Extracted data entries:
○ ○ ○ ○ ○
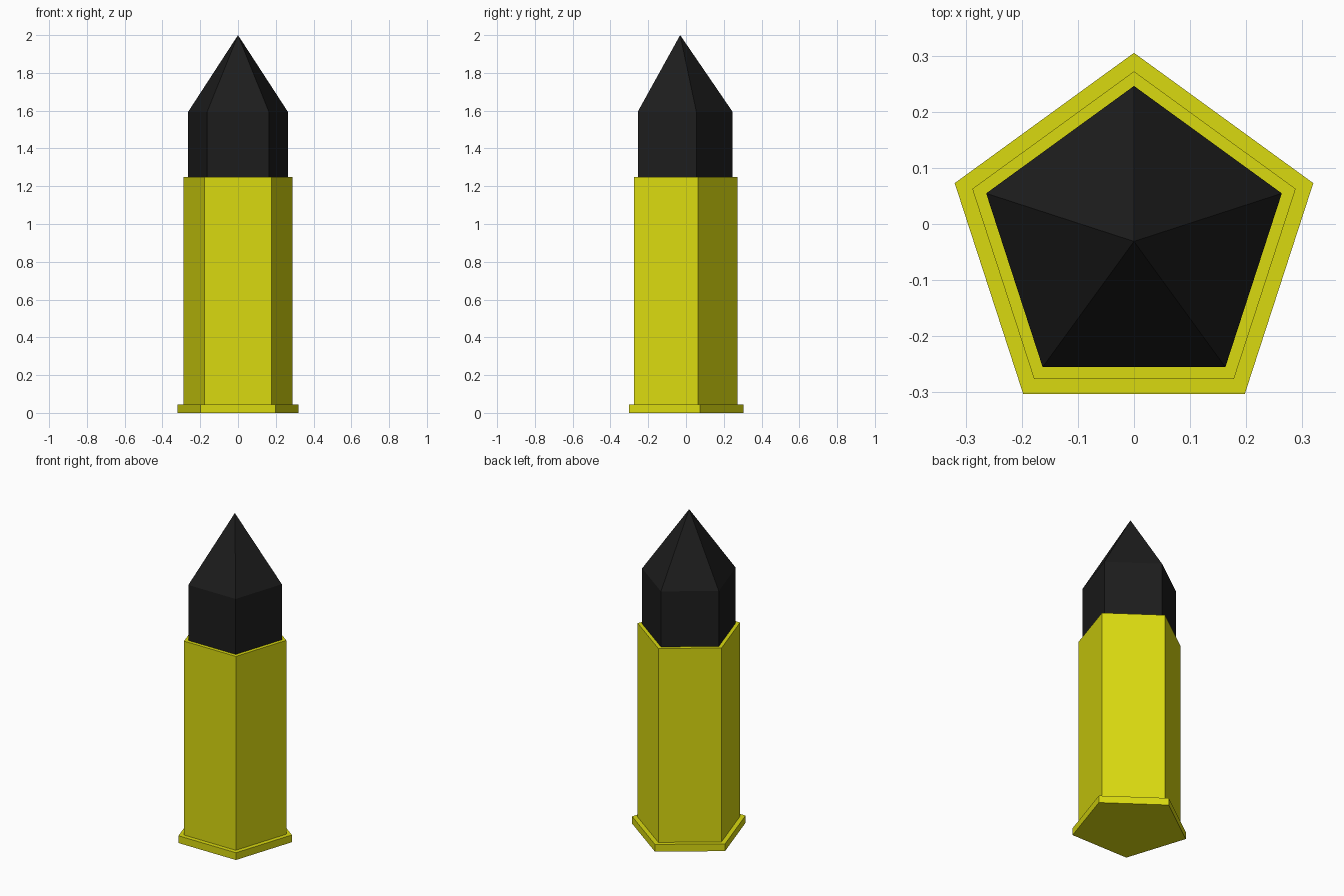
import bpy, bmesh
from math import sin, cos, tau, pi

if "Cube" in bpy.data.objects:
    bpy.data.objects.remove(bpy.data.objects["Cube"])

SIDES = 5
CENTRE_Y = -0.031  # axis of the pentagon, so the bounds are centred on y = 0


def material(name, rgb):
    m = bpy.data.materials.new(name)
    m.diffuse_color = (*rgb, 1)
    m.use_nodes = True
    m.node_tree.nodes["Principled BSDF"].inputs["Base Color"].default_value = m.diffuse_color
    return m


def lathe(name, profile, mat, cap_bottom=False):
    """Sweep (radius, z) points around the pentagon axis; radius 0 is a tip."""
    bm = bmesh.new()
    rings = []
    for r, z in profile:
        if r == 0:
            rings.append([bm.verts.new((0, CENTRE_Y, z))] * SIDES)
        else:
            angles = [pi / 2 + tau * i / SIDES for i in range(SIDES)]
            rings.append([bm.verts.new((r * cos(a), CENTRE_Y + r * sin(a), z)) for a in angles])
    if cap_bottom:
        bm.faces.new(rings[0][::-1])
    for low, high in zip(rings, rings[1:]):
        for i in range(SIDES):
            j = (i + 1) % SIDES
            corners = [low[i], low[j], high[j], high[i]]
            bm.faces.new(list(dict.fromkeys(corners)))
    mesh = bpy.data.meshes.new(name)
    bm.to_mesh(mesh)
    bm.free()
    mesh.materials.append(mat)
    obj = bpy.data.objects.new(name, mesh)
    bpy.context.collection.objects.link(obj)
    return obj


brass = material("brass_yellow", (0.7, 0.7, 0.005))
black = material("black", (0.012, 0.012, 0.012))

# Casing: base flange, straight wall and the narrow ledge at the mouth
lathe("casing", [(0.336, 0), (0.336, 0.045), (0.303, 0.045), (0.303, 1.25), (0.277, 1.25)],
      brass, cap_bottom=True)

# Projectile: straight section and pointed tip
lathe("projectile", [(0.277, 1.25), (0.277, 1.595), (0, 2.0)], black)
○ ○ ○ ○ ○
* Your task
Copy exactly the lines from the first line of the records above through the line with "mesh.materials.append(mat)", both included, and nothing else. Pictures stay out.

* Problem solution
import bpy, bmesh
from math import sin, cos, tau, pi

if "Cube" in bpy.data.objects:
    bpy.data.objects.remove(bpy.data.objects["Cube"])

SIDES = 5
CENTRE_Y = -0.031  # axis of the pentagon, so the bounds are centred on y = 0


def material(name, rgb):
    m = bpy.data.materials.new(name)
    m.diffuse_color = (*rgb, 1)
    m.use_nodes = True
    m.node_tree.nodes["Principled BSDF"].inputs["Base Color"].default_value = m.diffuse_color
    return m


def lathe(name, profile, mat, cap_bottom=False):
    """Sweep (radius, z) points around the pentagon axis; radius 0 is a tip."""
    bm = bmesh.new()
    rings = []
    for r, z in profile:
        if r == 0:
            rings.append([bm.verts.new((0, CENTRE_Y, z))] * SIDES)
        else:
            angles = [pi / 2 + tau * i / SIDES for i in range(SIDES)]
            rings.append([bm.verts.new((r * cos(a), CENTRE_Y + r * sin(a), z)) for a in angles])
    if cap_bottom:
        bm.faces.new(rings[0][::-1])
    for low, high in zip(rings, rings[1:]):
        for i in range(SIDES):
            j = (i + 1) % SIDES
            corners = [low[i], low[j], high[j], high[i]]
            bm.faces.new(list(dict.fromkeys(corners)))
    mesh = bpy.data.meshes.new(name)
    bm.to_mesh(mesh)
    bm.free()
    mesh.materials.append(mat)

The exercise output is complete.